You’ve probably never heard of Miyama (also known as Miyama Kayabuki no Sato, or Miyama Folk Village). I certainly hadn’t. But there’s a good chance you’ve seen villages that look just like it, namely the thatched roof communities of Shirakawa-go and Gokayama in Gifu prefecture. All of these villages boast the extremely photogenic gassho-zukuri, or praying hands, houses that were once the typical construction style of rural Japanese farmhouses. Two of these villages also get quite overrun on a daily basis with busloads of tourists clogging the streets. Yet the narrow laneways of Miyama remain virtually empty, even on weekends, meaning you can enjoy the same atmosphere as the more famous villages without bumping into hordes of amateur photographers at every turn.
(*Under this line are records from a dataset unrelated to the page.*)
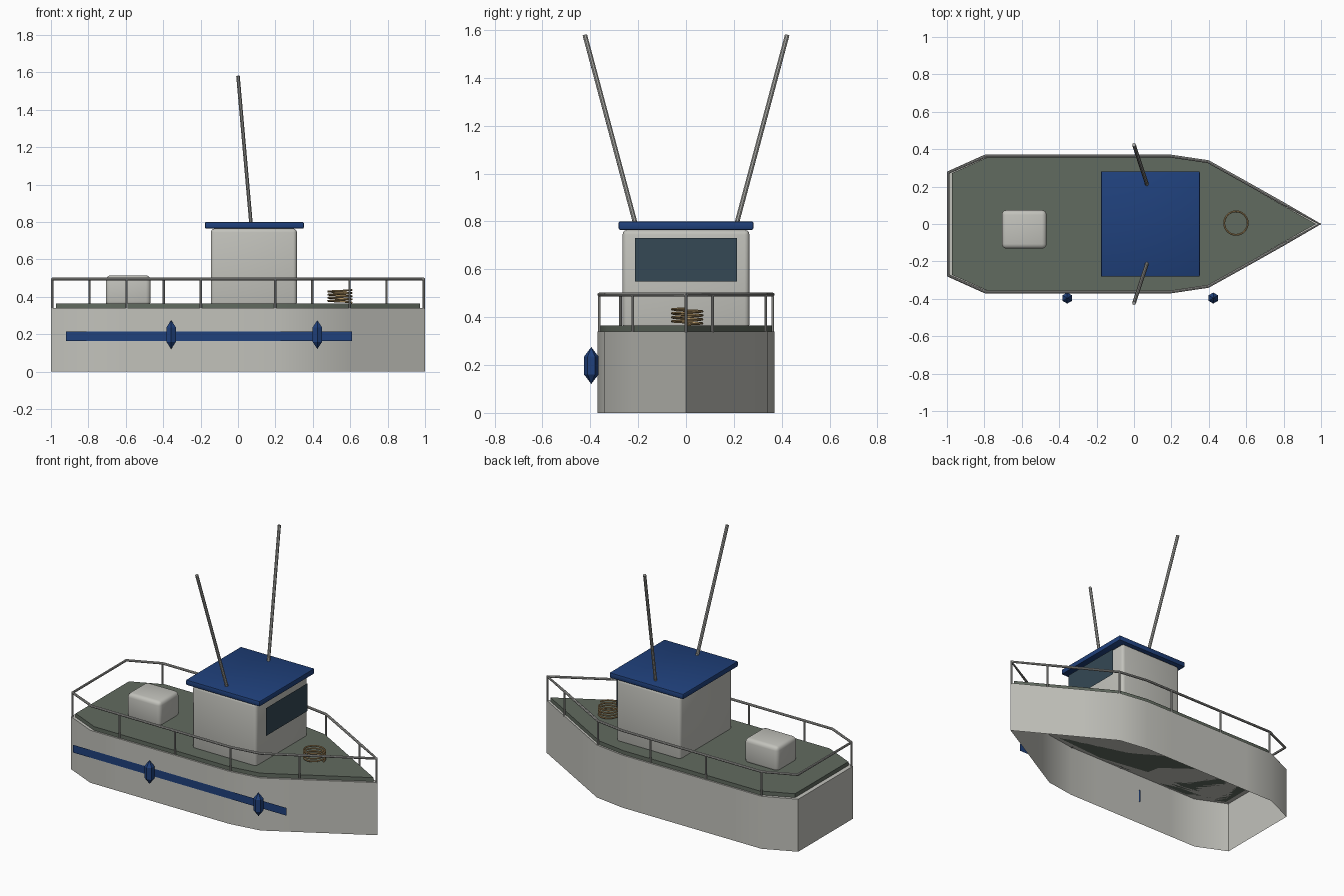
import bpy, bmesh, math
from mathutils import Vector

cube = bpy.data.objects.get("Cube")
if cube:
    bpy.data.objects.remove(cube, do_unlink=True)


def material(name, r, g, b):
    m = bpy.data.materials.new(name)
    m.use_nodes = True
    m.diffuse_color = (r, g, b, 1)
    for node in m.node_tree.nodes:
        if node.type == "BSDF_PRINCIPLED":
            node.inputs["Base Color"].default_value = (r, g, b, 1)
            node.inputs["Roughness"].default_value = 0.6
    return m


PAINT = material("pale_grey_paint", 0.54, 0.54, 0.5)
BLUE = material("navy_blue", 0.014, 0.052, 0.2)
DECK = material("deck_green", 0.12, 0.145, 0.115)
GLASS = material("dark_glass", 0.035, 0.065, 0.09)
STEEL = material("steel_grey", 0.4, 0.4, 0.38)
ROPE = material("rope_tan", 0.42, 0.28, 0.12)


def finish(name, bm, mat, smooth=True):
    mesh = bpy.data.meshes.new(name)
    bm.to_mesh(mesh)
    bm.free()
    mesh.materials.append(mat)
    ob = bpy.data.objects.new(name, mesh)
    bpy.context.collection.objects.link(ob)
    if smooth:
        bpy.ops.object.select_all(action="DESELECT")
        ob.select_set(True)
        bpy.context.view_layer.objects.active = ob
        bpy.ops.object.shade_smooth_by_angle(angle=math.radians(30))
    return ob


def box(name, lo, hi, mat, bevel, segments=3):
    lo, hi = Vector(lo), Vector(hi)
    bm = bmesh.new()
    bmesh.ops.create_cube(bm, size=1)
    for v in bm.verts:
        v.co = (lo + hi) / 2 + v.co * (hi - lo)
    bmesh.ops.bevel(bm, geom=bm.edges[:], offset=bevel, segments=segments,
                    profile=0.5, affect="EDGES")
    return finish(name, bm, mat)


def quad(name, corners, mat):
    bm = bmesh.new()
    bm.faces.new([bm.verts.new(c) for c in corners])
    return finish(name, bm, mat, smooth=False)


def tube(name, points, radius, mat, cyclic=False, sides=8):
    """Sweep a circle along a polyline and turn it into a mesh."""
    curve = bpy.data.curves.new(name, "CURVE")
    curve.dimensions = "3D"
    curve.bevel_depth = radius
    curve.bevel_resolution = sides // 2 - 2
    curve.use_fill_caps = True
    line = curve.splines.new("POLY")
    line.points.add(len(points) - 1)
    for p, co in zip(line.points, points):
        p.co = (*co, 1)
    line.use_cyclic_u = cyclic
    temp = bpy.data.objects.new(name + "_path", curve)
    bpy.context.collection.objects.link(temp)
    bpy.context.view_layer.update()
    mesh = bpy.data.meshes.new_from_object(
        temp.evaluated_get(bpy.context.evaluated_depsgraph_get()))
    bpy.data.objects.remove(temp, do_unlink=True)
    bm = bmesh.new()
    bm.from_mesh(mesh)
    bpy.data.meshes.remove(mesh)
    return finish(name, bm, mat)


# Plan outline: half width at stations from stern to bow
half = [0.28] + [0.37] * 6 + [0.34, 0.227, 0.113]
stations = [(-1 + 0.2 * i, w) for i, w in enumerate(half)]
outline = ([(x, -w) for x, w in stations] + [(1, 0)]
           + [(x, w) for x, w in reversed(stations)])


def prism(name, scale, z0, z1, mat, bottom):
    bm = bmesh.new()
    low, top = [[bm.verts.new((x * scale, y * scale, z)) for x, y in outline]
                for z in (z0, z1)]
    n = len(outline)
    for i in range(n):
        j = (i + 1) % n
        bm.faces.new((low[i], low[j], top[j], top[i]))
    bm.faces.new(top)
    if bottom:
        bm.faces.new(low[::-1])
    return finish(name, bm, mat)


# Hull is an open-bottomed shell, with the deck plate on top
HULL_TOP, DECK_TOP = 0.34, 0.365
prism("hull", 1, 0, HULL_TOP, PAINT, bottom=False)
prism("deck", 0.972, HULL_TOP, DECK_TOP, DECK, bottom=True)

# Railing: closed top rail, posts at alternate stations
RAIL_Z = 0.495
rail = [(x * 0.993, y * 0.98, RAIL_Z) for x, y in outline]
tube("top_rail", rail, 0.008, STEEL, cyclic=True)
rail.insert(11, rail[10])
for i, (x, y, z) in enumerate(rail[::2]):
    tube(f"rail_post_{i + 1}", [(x, y, HULL_TOP - 0.005), (x, y, z)],
         0.006, STEEL)

# Wheelhouse with roof and forward window
box("wheelhouse", (-0.145, -0.265, 0.35), (0.315, 0.265, 0.765), PAINT, 0.02)
box("wheelhouse_roof", (-0.177, -0.282, 0.765), (0.352, 0.282, 0.8), BLUE, 0.007, 2)
quad("front_window", [(0.35, -0.213, 0.55), (0.35, 0.213, 0.55),
                      (0.35, 0.213, 0.73), (0.35, -0.213, 0.73)], GLASS)

# Stern locker
box("locker", (-0.707, -0.132, 0.35), (-0.467, 0.074, 0.515), PAINT, 0.025)

# Stripe on the right side
quad("side_stripe", [(-0.92, -0.374, 0.165), (0.61, -0.374, 0.165),
                     (0.61, -0.374, 0.215), (-0.92, -0.374, 0.215)], BLUE)

# Fenders hanging beside the stripe
for name, x in (("rear_fender", -0.357), ("front_fender", 0.424)):
    bm = bmesh.new()
    bmesh.ops.create_uvsphere(bm, u_segments=6, v_segments=3, radius=1)
    for v in bm.verts:
        v.co = (x + v.co.x * 0.034, -0.396 + v.co.y * 0.034, 0.198 + v.co.z * 0.077)
    finish(name, bm, BLUE, smooth=False)

# Antennas splayed outward from the roof
for name, s in (("right_antenna", -1), ("left_antenna", 1)):
    tube(name, [(0.07, s * 0.21, 0.785), (0, s * 0.423, 1.58)], 0.01, STEEL)

# Coil of rope on the foredeck
TURNS, STEPS = 4, 24
coil = []
for i in range(TURNS * STEPS + 1):
    a = math.tau * i / STEPS
    coil.append((0.545 + 0.063 * math.cos(a), 0.005 + 0.063 * math.sin(a),
                 0.37 + 0.067 * i / (TURNS * STEPS)))
tube("rope_coil", coil, 0.005, ROPE, sides=6)
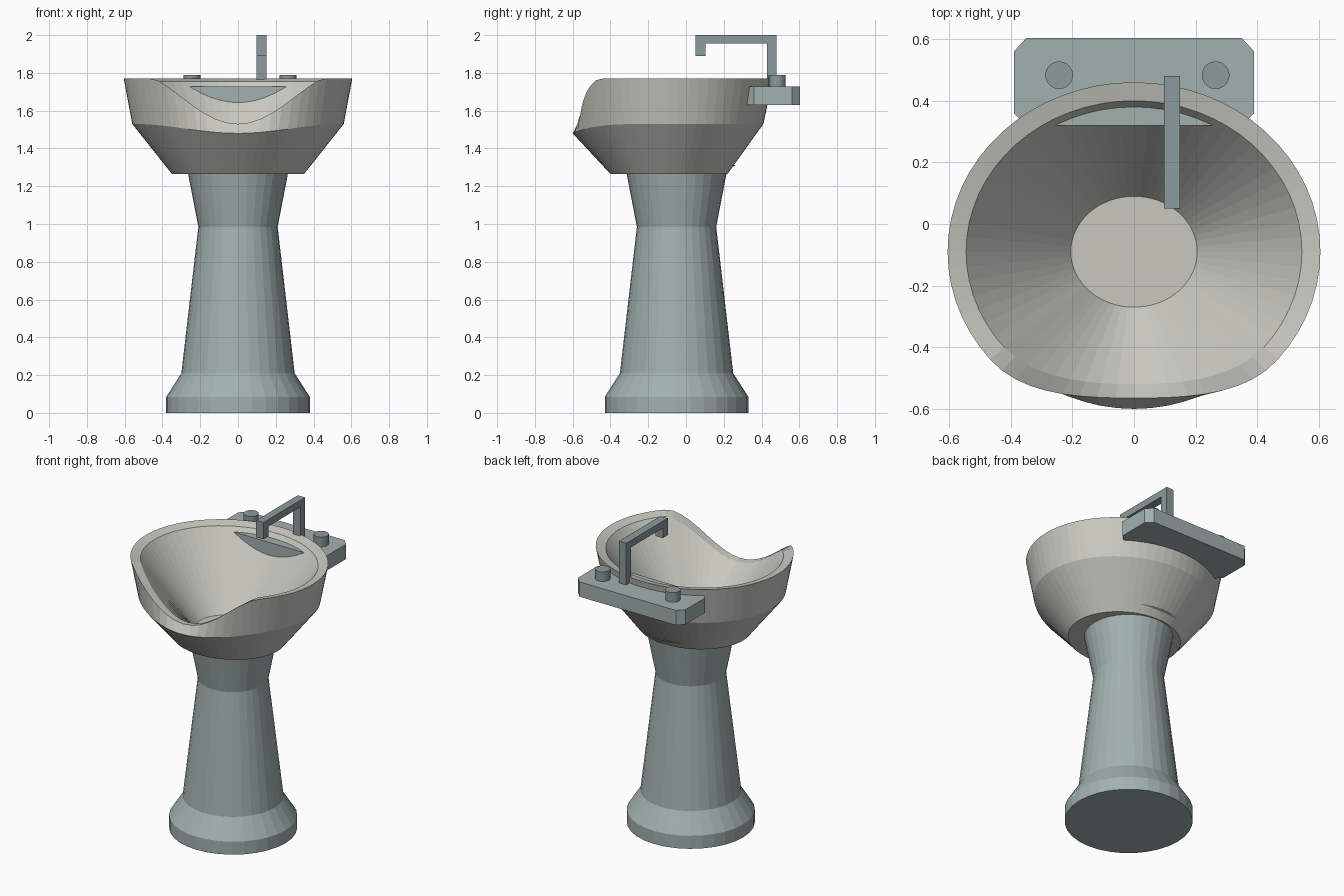
import bpy, bmesh
from math import cos, sin, pi

if "Cube" in bpy.data.objects:
    bpy.data.objects.remove(bpy.data.objects["Cube"])


def material(name, rgb):
    m = bpy.data.materials.new(name)
    m.diffuse_color = (*rgb, 1)
    m.use_nodes = True
    m.node_tree.nodes["Principled BSDF"].inputs["Base Color"].default_value = m.diffuse_color
    return m


ceramic = material("warm_ceramic", (0.58, 0.58, 0.53))
stone = material("blue_grey", (0.36, 0.44, 0.43))
metal = material("dark_grey", (0.26, 0.32, 0.33))


def finish(name, bm, mat):
    bmesh.ops.recalc_face_normals(bm, faces=bm.faces)
    me = bpy.data.meshes.new(name)
    bm.to_mesh(me)
    bm.free()
    me.materials.append(mat)
    ob = bpy.data.objects.new(name, me)
    bpy.context.collection.objects.link(ob)
    return ob


def loft(name, rings, mat):
    """Skin a list of equal-length point rings and cap both ends."""
    bm = bmesh.new()
    loops = [[bm.verts.new(p) for p in r] for r in rings]
    n = len(loops[0])
    for a, b in zip(loops, loops[1:]):
        for i in range(n):
            j = (i + 1) % n
            bm.faces.new((a[i], a[j], b[j], b[i]))
    bm.faces.new(loops[0])
    bm.faces.new(loops[-1])
    return finish(name, bm, mat)


def prism(name, pts, lo, hi, place, mat):
    return loft(name, [[place(u, v, h) for u, v in pts] for h in (lo, hi)], mat)


def ellipse(rx, ry, cy, z, n, dip=0, pull=0, width=1, power=1):
    """Ellipse whose front part is lowered by dip and pulled back by pull."""
    pts = []
    for i in range(n):
        a = 2 * pi * i / n
        x, y = rx * cos(a), ry * sin(a)
        f = 0
        if y < 0 and abs(x) < width:
            f = max(0, cos(pi / 2 * x / width)) ** power
        pts.append((x, cy + y + pull * f, z - dip * f))
    return pts


# Pedestal with a hidden top flange
profile = [(0.38, 0), (0.38, 0.085), (0.30, 0.21), (0.21, 0.985),
           (0.265, 1.27), (0.275, 1.295), (0.315, 1.312)]
loft("pedestal", [ellipse(r, r, -0.05, z, 32) for r, z in profile], stone)

# Bowl: outside, dipped rim, inside wall, floor
N, C = 64, -0.09
loft("bowl", [
    ellipse(0.35, 0.31, C, 1.265, N),
    ellipse(0.56, 0.50, C, 1.53, N, 0.05, -0.01, 0.56, 2),
    ellipse(0.605, 0.55, C, 1.77, N, 0.24, 0.075, 0.45, 1.3),
    ellipse(0.545, 0.49, C, 1.755, N, 0.23, 0.06, 0.43, 1.3),
    ellipse(0.205, 0.18, C, 1.32, N),
], ceramic)

# Tap shelf with chamfered corners
shelf = [(-0.35, 0.32), (0.35, 0.32), (0.39, 0.36), (0.39, 0.56),
         (0.35, 0.603), (-0.35, 0.603), (-0.39, 0.56), (-0.39, 0.36)]
prism("tap_shelf", shelf, 1.63, 1.727, lambda u, v, h: (u, v, h), stone)

# Tap knobs
for side, x0 in (("left", -0.243), ("right", 0.265)):
    x0 = 0.265 if side == "right" else -0.243
    loft(side + "_knob", [[(x + x0, y, z) for x, y, z in
                           ellipse(0.045, 0.045, 0.483, z, 20)]
                          for z in (1.72, 1.79)], metal)

# Square-section spout
spout = [(0.48, 1.72), (0.48, 2.0), (0.05, 2.0), (0.05, 1.89),
         (0.102, 1.89), (0.102, 1.955), (0.43, 1.955), (0.43, 1.72)]
prism("spout", spout, 0.097, 0.15, lambda u, v, h: (h, u, v), metal)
So what keeps Miyama so devoid of tourists? Given that it has the highest concentration of thatched roof homes of ANY of the villages, it’s surprising that not more people try to visit. Accessibility is certainly a factor – a bus runs occasionally from Wachi station in Kyotamba, but other than that, you need your own wheels to get here. And while Shirakawa and Gokayama have folk parks/museums and minshuku (guesthouses) where visitors can spend the night, Miyama is mostly just a workaday village. There is a small folk museum near the top of the village that showcases old farming equipment and local paraphernalia and gives you a good look at the (inside) roof structure of a thatched house, but English signage is nonexistent (though in winter the warm cup of tea provided on arrival may be worth the ¥300 admission charge).
No, the highlight of Miyama is simply a stroll through the streets. When I went snow was dripping off the straw eaves and late season persimmons hung heavy on their branches in postage stamp-sized gardens. It’s worth climbing up to the tiny Inari shrine at the edge of town for a view over the village and surrounding mountains. A few cafes are scattered about and an indigo museum (closed on the day I visited, sadly) might provide a nice diversion. Those who need more of a thrill to their sightseeing will find that an hour or two here is more than enough. But those looking for “the real Japan” without the crowds might be tempted to stay overnight in one of the village’s three minshuku. You can’t get too much further from the bright city lights than this.